Pictures paired with source code
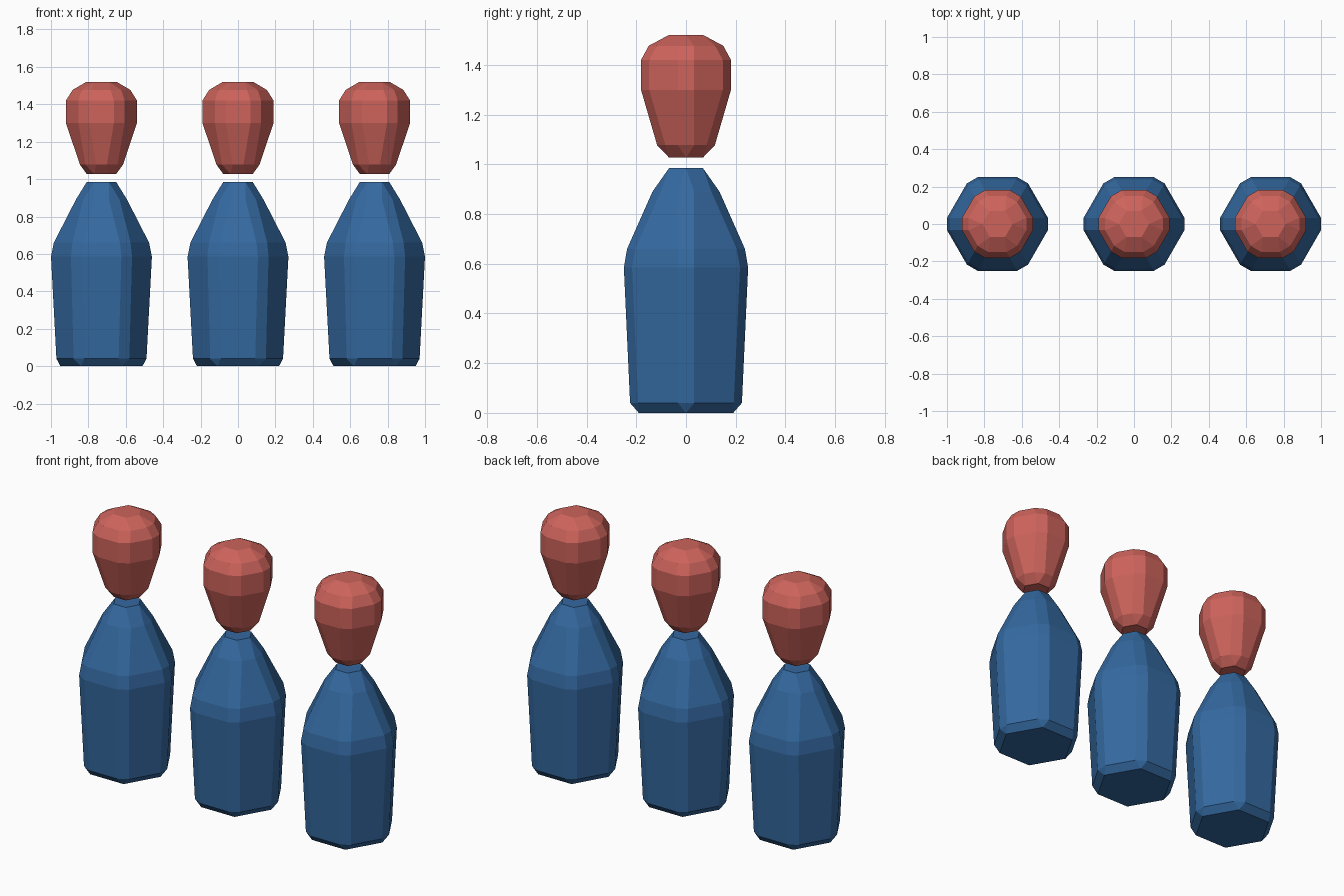
import bpy, bmesh, math
from mathutils import Vector

if "Cube" in bpy.data.objects:
    bpy.data.objects.remove(bpy.data.objects["Cube"])


def material(name, rgb):
    m = bpy.data.materials.new(name)
    m.diffuse_color = (*rgb, 1.0)
    m.use_nodes = True
    m.node_tree.nodes["Principled BSDF"].inputs["Base Color"].default_value = m.diffuse_color
    return m


BLUE = material("blue body", (0.034, 0.140, 0.350))
RED = material("red head", (0.610, 0.125, 0.105))


def hex_ring(apothem, cut):
    """Hexagon with a corner on +x, each corner trimmed back by `cut` radially."""
    r = apothem / math.cos(math.pi / 6)
    pts = []
    for i in range(6):
        a = math.radians(60 * i)
        out = Vector((math.cos(a), math.sin(a)))
        side = Vector((-out.y, out.x))
        for s in (-1, 1):
            pts.append(out * (r - cut) + side * s * cut * math.tan(math.pi / 3))
    return pts


def hex_loft(name, profile, mat, x):
    """Loft trimmed hexagons given as (z, apothem, cut)."""
    bm = bmesh.new()
    rings = [[bm.verts.new((p.x, p.y, z)) for p in hex_ring(a, c)]
             for z, a, c in profile]
    for lo, hi in zip(rings, rings[1:]):
        for i in range(12):
            j = (i + 1) % 12
            bm.faces.new((lo[i], lo[j], hi[j], hi[i]))
    bm.faces.new(rings[0][::-1])
    bm.faces.new(rings[-1])
    # rings with no cut collapse to sharp hexagons
    bmesh.ops.remove_doubles(bm, verts=bm.verts, dist=1e-4)
    bmesh.ops.recalc_face_normals(bm, faces=bm.faces)
    mesh = bpy.data.meshes.new(name)
    bm.to_mesh(mesh)
    bm.free()
    mesh.materials.append(mat)
    ob = bpy.data.objects.new(name, mesh)
    ob.location.x = x
    bpy.context.collection.objects.link(ob)


C = 0.019
BODY = [(0.0, 0.19, 0), (0.04, 0.225, C), (0.585, 0.25, C), (0.66, 0.237, C),
        (0.89, 0.135, C), (0.985, 0.068, 0)]
HEAD = [(1.027, 0.068, 0), (1.077, 0.116, C), (1.30, 0.181, C), (1.42, 0.181, C),
        (1.477, 0.150, C), (1.52, 0.070, 0)]

# three figures in a row, each a body and a floating head
for side, x in (("left", -0.73), ("middle", 0.0), ("right", 0.73)):
    hex_loft(side + "_body", BODY, BLUE, x)
    hex_loft(side + "_head", HEAD, RED, x)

WORK TASK
Using the entries above, copy out all lines that contain the string "name".

SOLUTION TO THIS PROBLEM
def material(name, rgb):
    m = bpy.data.materials.new(name)
def hex_loft(name, profile, mat, x):
    mesh = bpy.data.meshes.new(name)
    ob = bpy.data.objects.new(name, mesh)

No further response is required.